DEC Environmental Conservation Police Officer Highlights - The Fisherman

DEC Environmental Conservation Police Officer Highlights

On May 8, Sgt. Auguscinski and ECO Brussell inspected a vessel in Queens County and found the crew in possession of a 700-pound Bluefin Tuna. ECOs were tipped off by a Facebook post to meet the vessel at the dock. Upon inspection of the vessel, the Officers found that the crew did not possess the Federal Highly Migratory Species permit needed to fish for tuna. Officers in DEC’s Region 2 are also deputized NOAA Officers and referred the case to the federal agency to adjudicate.

ECOs Simmons and Della Rocco worked a late shift on April 24 in hopes of protecting the striped bass migrating through Long Island waters. What started as a slow night picked up quickly when rumors spread among anglers that there were fish to be caught on the North Shore near Stony Brook. Using night vision, ECO Simmons lasered in on a group of anglers. After a while, the group started pulling striped bass up on the beach. In a matter of minutes, two anglers had caught and kept five undersized striped bass. ECO Simmons and Della Rocco confronted them, found the fish, and issued four tickets for possession of undersized striped bass over the possession limit.

On April 24, ECO DeRose received a call from a complainant reporting nearby anglers who had caught a small striped bass but did not return it to the water. ECO DeRose reached out to ECO Perkins to assist and both Officers quickly responded. While ECO Perkins interviewed the fishermen, ECO DeRose and K9 Cramer searched the adjacent area. Although the fishermen all said they did not catch anything, K9 Cramer’s nose proved otherwise. The dog detected a bag hidden in a space in the bulkhead just above the incoming tide. Confronted with the evidence, one fisherman stepped forward and admitted the fish belonged to him. Officers seized the fish and ticketed the angler.

On April 23, ECOs called in K9 Cramer to investigate two anglers observed catching a striped bass that appeared to be undersized. When confronted, both fishermen insisted they did not catch anything. ECO DeRose brought in K9 Cramer and the four-legged officer quickly located a fully concealed undersized striped bass under a fallen tree. Before long, K9 Cramer found three more undersized fish in the area. The ECOs issued both fishermen tickets for possessing undersized striped bass and possessing over the daily limit of one striped bass. One of the anglers was well known to both ECOs, as this incident marks the third time this season officers have caught him with illegal striped bass. Consequently, the ECOs seized his fishing poles and tackle. The tickets are returnable to the First District Court of Nassau County.

On April 8, seven days before the opening of striped bass season, ECOs Pabes and Macropoulos conducted surveillance at a popular fishing spot where the Officers watched a group of anglers catch at least two bass without releasing the fish. The ECOs observed the fishermen walk out of sight with their catch and return without the fish. The ECOs, including K9 Cramer, approached the fishing party who claimed they had not caught anything.

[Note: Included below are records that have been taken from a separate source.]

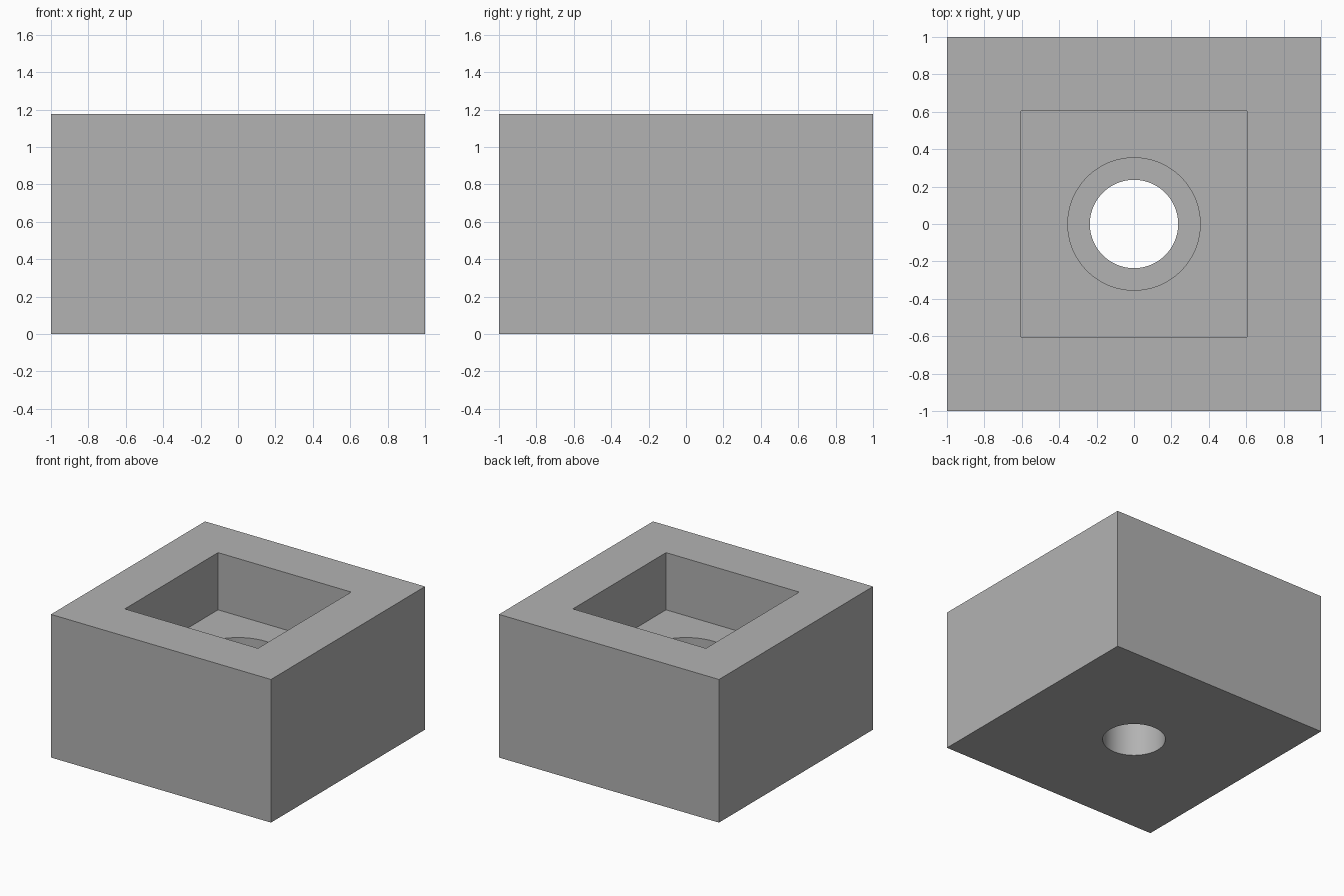
import bpy

# Remove the default cube
if "Cube" in bpy.data.objects:
    bpy.data.objects.remove(bpy.data.objects["Cube"], do_unlink=True)

HEIGHT = 1.176
POCKET_FLOOR = 0.706
BORE_FLOOR = 0.41


def box(name, width, z0, z1):
    bpy.ops.mesh.primitive_cube_add(size=1, location=(0, 0, (z0 + z1) / 2))
    ob = bpy.context.object
    ob.name = name
    ob.scale = (width, width, z1 - z0)
    bpy.ops.object.transform_apply(location=True, rotation=False, scale=True)
    return ob


def cylinder(name, radius, z0, z1):
    bpy.ops.mesh.primitive_cylinder_add(
        vertices=96, radius=radius, depth=z1 - z0, location=(0, 0, (z0 + z1) / 2))
    ob = bpy.context.object
    ob.name = name
    bpy.ops.object.transform_apply(location=True, rotation=False, scale=True)
    return ob


# Solid block
block = box("block", 2, 0, HEIGHT)

# Square pocket, stepped bore and through hole
cutters = [
    box("pocket_cutter", 1.21, POCKET_FLOOR, HEIGHT + 0.1),
    cylinder("bore_cutter", 0.354, BORE_FLOOR, POCKET_FLOOR + 0.1),
    cylinder("hole_cutter", 0.236, -0.1, BORE_FLOOR + 0.1),
]
for cutter in cutters:
    cutter.hide_render = True
    bpy.ops.object.select_all(action='DESELECT')
    block.select_set(True)
    bpy.context.view_layer.objects.active = block
    mod = block.modifiers.new(cutter.name, 'BOOLEAN')
    mod.operation = 'DIFFERENCE'
    mod.solver = 'EXACT'
    mod.object = cutter
    bpy.ops.object.modifier_apply(modifier=mod.name)
    bpy.data.objects.remove(cutter, do_unlink=True)

# Smooth bore walls, crisp edges elsewhere
bpy.ops.object.shade_smooth_by_angle(angle=0.5)

# Plain grey finish
grey = bpy.data.materials.new("grey")
grey.use_nodes = True
colour = (0.448, 0.448, 0.448, 1)
grey.diffuse_color = colour
grey.node_tree.nodes["Principled BSDF"].inputs["Base Color"].default_value = colour
block.data.materials.clear()
block.data.materials.append(grey)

K9 Cramer quickly alerted the Officers to an area where the anglers had stashed a total of 11 out-of-season striped bass, most of which would have been undersized if the season were open. Officers issued tickets to four fishermen for possession of striped bass out of season, returnable to the First District Court of Nassau County.